Palestinian officials voiced outrage on Wednesday over President Donald Trump's threat to cut funding to the Palestinian Authority, calling his tweets "blackmail" in the aftermath of the U.S. administration's recognition of Jerusalem as Israel's capital.
Palestinian President Mahmoud Abbas's office rebuffed the U.S. leader's remarks, saying that "Jerusalem is not for sale, neither for gold nor silver."
Abbas' spokesman Nabil Abu Rdeneh said that "if the United States is keen on its interests in the Middle East, it must implement the international resolutions which call for a state on the 1967 borders with East Jerusalem as its capital."
"Without this, the United States will push the region to the abyss," Abu Rdeneh added.
Trump expressed frustration on Tuesday over the lack of progress in his attempts to broker peace between Israel and the Palestinians, and pointed his finger at the Palestinians.
"We pay the Palestinians HUNDREDS OF MILLIONS OF DOLLARS a year and get no appreciation or respect," he tweeted. "But with the Palestinians no longer willing to talk peace, why should we make any of these massive future payments to them?"
Trump upset the Palestinians last month by recognizing Jerusalem as Israel's capital and announcing plans to move the U.S. Embassy to the holy city.
Israel seized control of the eastern part of Jerusalem in the 1967 Middle East war and annexed East Jerusalem in 1980, a move that has never been recognised by the international community.
The Palestinians accused Trump of siding with Israel on the most sensitive issue in the conflict and subsequently said the U.S. could no longer serve as a mediator.
Senior Palestinian official Hanan Ashrawi said the Palestinians "will not be blackmailed" by the president, adding that Trump "singlehandedly destroyed the very foundations of peace" by recognizing Jerusalem as Israel's capital last month.
"Trump has sabotaged our search for peace, freedom and justice," she said Wednesday.
American officials have been weighing possible retaliatory actions against the Palestinians for a U.N. resolution rejecting Trump's Jerusalem decision. The resolution passed last month by a 128-9 margin.
U.S. Ambassador to the United Nations Nikki Haley presaged Trump's threat on Tuesday, saying the president doesn't want to give more funds "until the Palestinians are willing to come back to the negotiation table."
"We still very much want to have a peace process. Nothing changes with that. The Palestinians now have to show they want to come to the table," Haley said. "As of now, they're not coming to the table, but they ask for aid. We're not giving the aid. We're going to make sure that they come to the table."
In addition to its support for the Palestinian Authority, the U.S. is also the largest donor UNRWA, the U.N. agency that assists Palestinian refugees.
The U.S. donated $355 million to UNRWA in 2016, nearly 30 percent of its total funding. A large portion of the organization's activity is focused on providing health care, education and food aid to Palestinians in the West Bank, Gaza Strip, Jordan, Syria and Lebanon. Ending this aid could precipitate a humanitarian crisis, particularly in impoverished Gaza, where a majority of residents are eligible for UNRWA support.

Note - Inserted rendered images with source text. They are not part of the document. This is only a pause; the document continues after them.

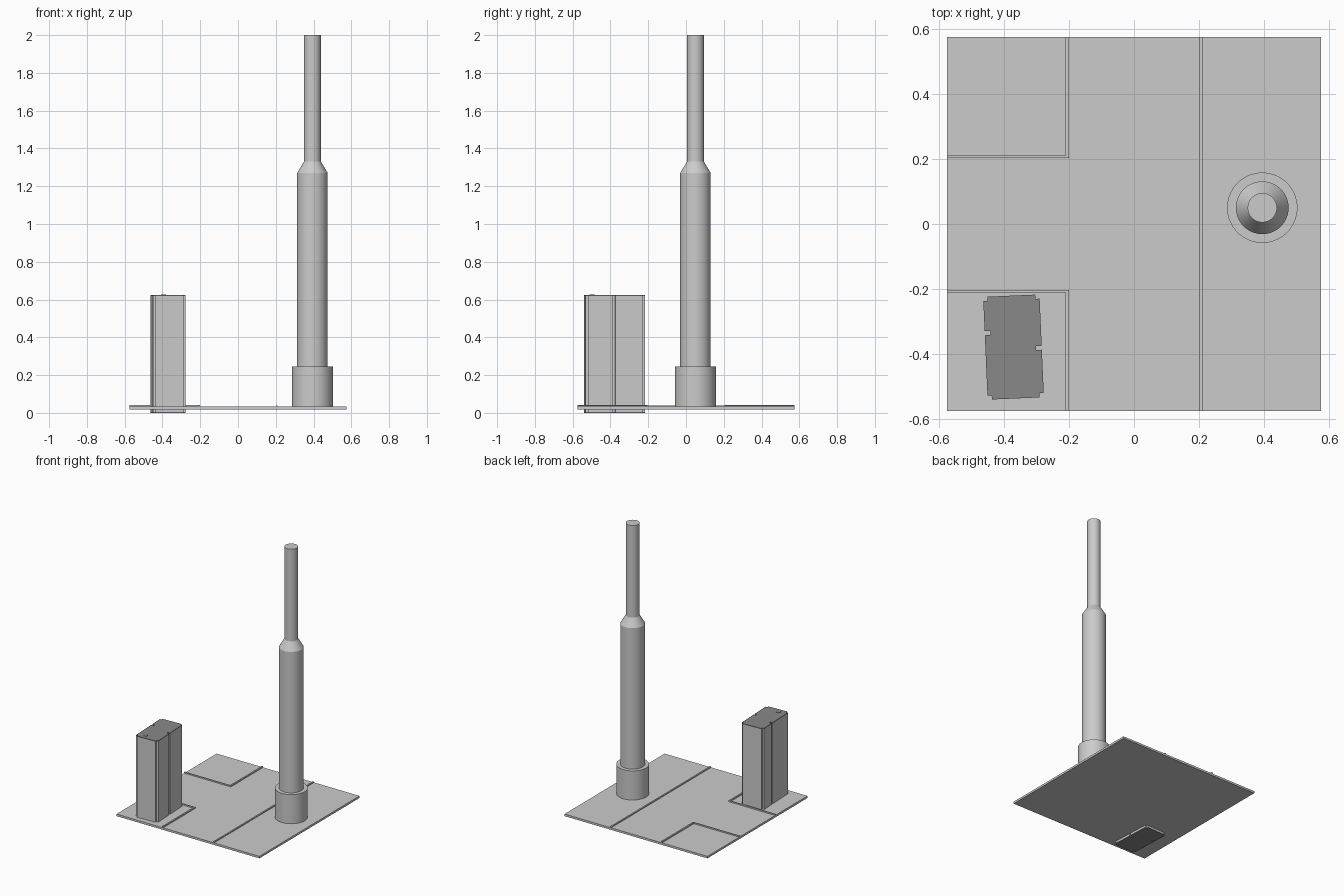
import bpy, bmesh, math
from mathutils import Matrix

if "Cube" in bpy.data.objects:
    bpy.data.objects.remove(bpy.data.objects["Cube"])

dark = bpy.data.materials.new("dark_grey")
dark.diffuse_color = (0.25, 0.25, 0.25, 1)
dark.use_nodes = True
dark.node_tree.nodes["Principled BSDF"].inputs["Base Color"].default_value = dark.diffuse_color


def prism(name, outline, z0, z1, matrix=Matrix(), mat=None):
    """Extrude a flat outline from z0 to z1."""
    bm = bmesh.new()
    face = bm.faces.new([bm.verts.new((x, y, z0)) for x, y in outline])
    top = bmesh.ops.extrude_face_region(bm, geom=[face])["geom"]
    bmesh.ops.translate(bm, vec=(0, 0, z1 - z0),
                        verts=[v for v in top if isinstance(v, bmesh.types.BMVert)])
    bmesh.ops.transform(bm, matrix=matrix, verts=bm.verts)
    bmesh.ops.recalc_face_normals(bm, faces=bm.faces)
    me = bpy.data.meshes.new(name)
    bm.to_mesh(me)
    bm.free()
    ob = bpy.data.objects.new(name, me)
    bpy.context.collection.objects.link(ob)
    if mat:
        me.materials.append(mat)
    return ob


def rect(x0, y0, x1, y1):
    return [(x0, y0), (x1, y0), (x1, y1), (x0, y1)]


def lathe(name, profile, loc, segments=64):
    """Revolve a closed-ended (radius, z) profile."""
    bm = bmesh.new()
    rings = [[bm.verts.new((r * math.cos(2 * math.pi * i / segments),
                            r * math.sin(2 * math.pi * i / segments), z))
              for i in range(segments)] for r, z in profile]
    for a, b in zip(rings, rings[1:]):
        for i in range(segments):
            j = (i + 1) % segments
            bm.faces.new((a[i], a[j], b[j], b[i]))
    bm.faces.new(rings[0][::-1])
    bm.faces.new(rings[-1])
    me = bpy.data.meshes.new(name)
    bm.to_mesh(me)
    bm.free()
    ob = bpy.data.objects.new(name, me)
    ob.location = loc
    bpy.context.collection.objects.link(ob)
    bpy.ops.object.select_all(action='DESELECT')
    ob.select_set(True)
    bpy.context.view_layer.objects.active = ob
    bpy.ops.object.shade_smooth_by_angle(angle=math.radians(20))
    return ob


# Ground plate and kerbs
E = 0.575
prism("ground_plate", rect(-E, -E, E, E), 0.018, 0.033)
prism("long_kerb", rect(0.2, -E, 0.21, E), 0.025, 0.04)
corner = [(-E, 0.203), (-0.2, 0.203), (-0.2, E), (-0.21, E), (-0.21, 0.21), (-E, 0.21)]
for name, s in (("back", 1), ("front", -1)):
    prism(name + "_corner_kerb", [(x, s * y) for x, y in corner], 0.025, 0.042)

# Round tower with stepped shaft and base collar
lathe("tower_shaft", [(0.081, 0.03), (0.081, 1.27), (0.045, 1.33), (0.045, 2.0)], (0.394, 0.05, 0))
lathe("tower_base", [(0.108, 0.03), (0.108, 0.245)], (0.394, 0.05, 0))

# Block building: notched rectangle, turned slightly
W, L, c = 0.0865, 0.158, 0.013
right = [(W - c, -L), (W - c, -L + c), (W, -L + c),
         (W, -0.012), (W - 0.018, -0.012), (W - 0.018, 0.0), (W, 0.0),
         (W, L - c), (W - c, L - c), (W - c, L)]
left = [(-W + c, L), (-W + c, L - c), (-W, L - c),
        (-W, 0.053), (-W + 0.018, 0.053), (-W + 0.018, 0.04), (-W, 0.04),
        (-W, -L + c), (-W + c, -L + c), (-W + c, -L)]
place = Matrix.Translation((-0.370, -0.378, 0)) @ Matrix.Rotation(math.radians(2.5), 4, 'Z')
prism("building_walls", right + left, 0.006, 0.618, place)
prism("building_roof", right + left, 0.618, 0.624, place, dark)
prism("building_floor", right + left, 0.0, 0.006, place, dark)
prism("roof_hatch", rect(-0.042, -0.132, -0.017, -0.107), 0.622, 0.626, place, dark)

UNRWA spokesman Chris Gunness said it had not been informed of any changes to U.S. funding at this time.
Culture Minister Miri Regev, a senior member of Israeli Prime Minister Benjamin Netanyahu's Cabinet, said she was "very pleased" by Trump's call to cut funding to the Palestinians. She said the Trump administration's call to cut aid to UNRWA was "correct and important."
*This story is edited by Ahram Online